From the records below, copy the lines that include "verts".

# Stored data entries
*-*-*

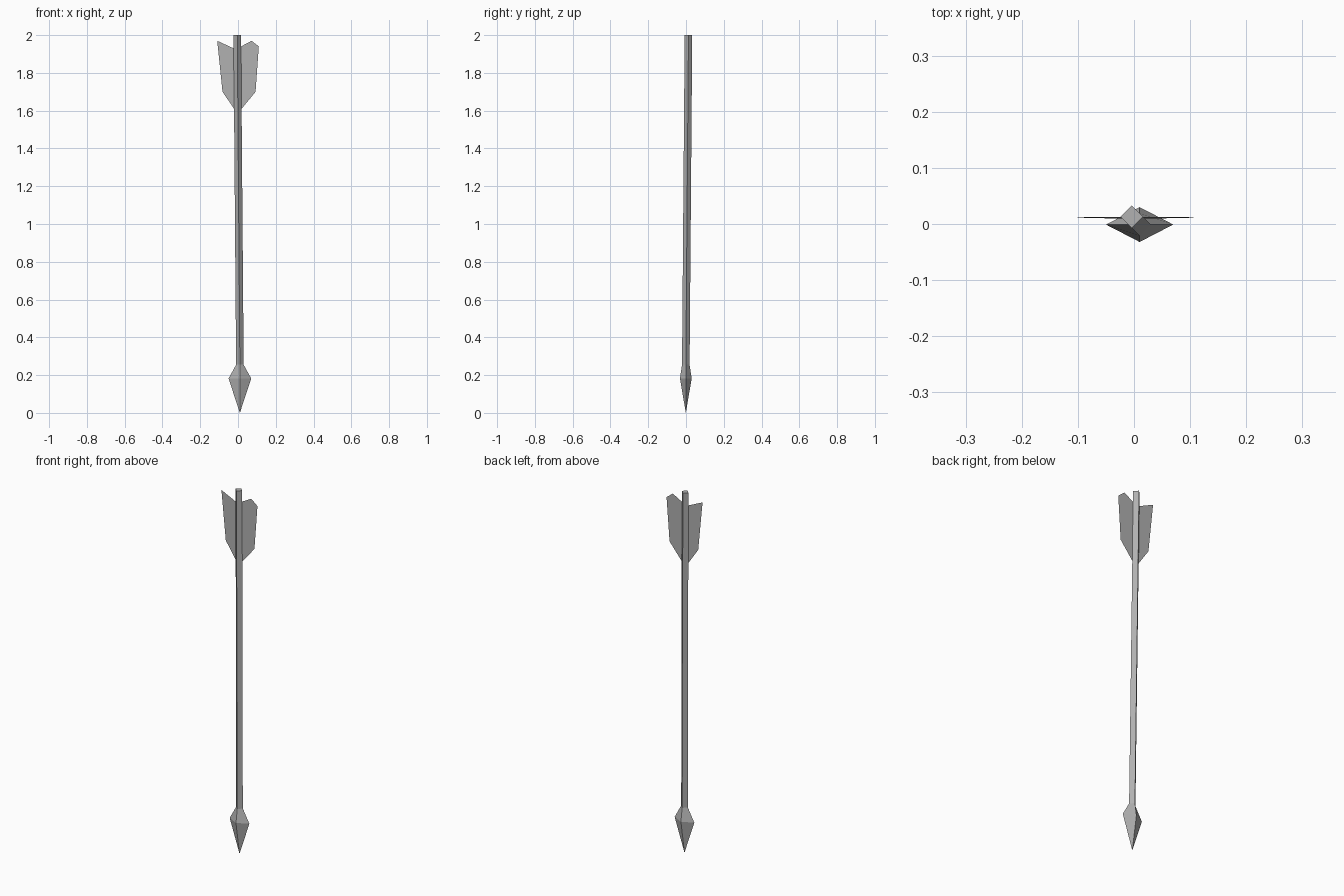
import bpy
import bmesh

if "Cube" in bpy.data.objects:
    bpy.data.objects.remove(bpy.data.objects["Cube"])

TOP = (-0.004, 0.013, 2.0)      # centre of the shaft's tail end
BASE = (0.01, -0.001, 0.255)    # centre where shaft meets head
R = 0.02

# Dark grey for the whole arrow
grey = bpy.data.materials.new("dark_grey")
grey.diffuse_color = (0.44, 0.44, 0.44, 1)
grey.use_nodes = True
grey.node_tree.nodes["Principled BSDF"].inputs["Base Color"].default_value = grey.diffuse_color


def axis(z):
    """Centre of the slightly leaning shaft at height z."""
    t = (z - BASE[2]) / (TOP[2] - BASE[2])
    return tuple(a + (b - a) * t for a, b in zip(BASE, TOP))


def finish(name, bm):
    bmesh.ops.recalc_face_normals(bm, faces=bm.faces)
    mesh = bpy.data.meshes.new(name)
    bm.to_mesh(mesh)
    bm.free()
    mesh.materials.append(grey)
    bpy.context.collection.objects.link(bpy.data.objects.new(name, mesh))


def ring(bm, c, rx, ry):
    """Four-sided diamond cross-section."""
    return [bm.verts.new((c[0] + x * rx, c[1] + y * ry, c[2]))
            for x, y in ((1, 0), (0, 1), (-1, 0), (0, -1))]


def bridge(bm, a, b):
    for i in range(4):
        j = (i + 1) % 4
        bm.faces.new((a[i], a[j], b[j], b[i]))


# Shaft: diamond section, closed at the tail
bm = bmesh.new()
low, high = ring(bm, BASE, R, R), ring(bm, TOP, R, R)
bridge(bm, low, high)
bm.faces.new(high)
finish("shaft", bm)

# Arrowhead: flattened diamond narrowing up to the shaft and down to a point
bm = bmesh.new()
neck = ring(bm, BASE, R, R)
wide = ring(bm, (BASE[0], BASE[1], 0.182), 0.06, 0.031)
tip = bm.verts.new((BASE[0], BASE[1], 0))
bridge(bm, wide, neck)
for i in range(4):
    bm.faces.new((wide[i], wide[(i + 1) % 4], tip))
finish("arrowhead", bm)

# Fletching: thin flat vanes starting at the shaft's side edges
vanes = {
    "left_vane": (-R, [(-0.082, 1.70), (-0.11, 1.97)], 1.61, 1.93),
    "right_vane": (R, [(0.093, 1.70), (0.11, 1.94), (0.072, 1.97)], 1.61, 1.94),
}
for name, (side, outer, z0, z1) in vanes.items():
    bm = bmesh.new()
    outline = [(axis(z0)[0] + side, z0)] + outer + [(axis(z1)[0] + side, z1)]
    bm.faces.new([bm.verts.new((x, axis(z)[1], z)) for x, z in outline])
    finish(name, bm)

*-*-*

# Result
    return [bm.verts.new((c[0] + x * rx, c[1] + y * ry, c[2]))
tip = bm.verts.new((BASE[0], BASE[1], 0))
    bm.faces.new([bm.verts.new((x, axis(z)[1], z)) for x, z in outline])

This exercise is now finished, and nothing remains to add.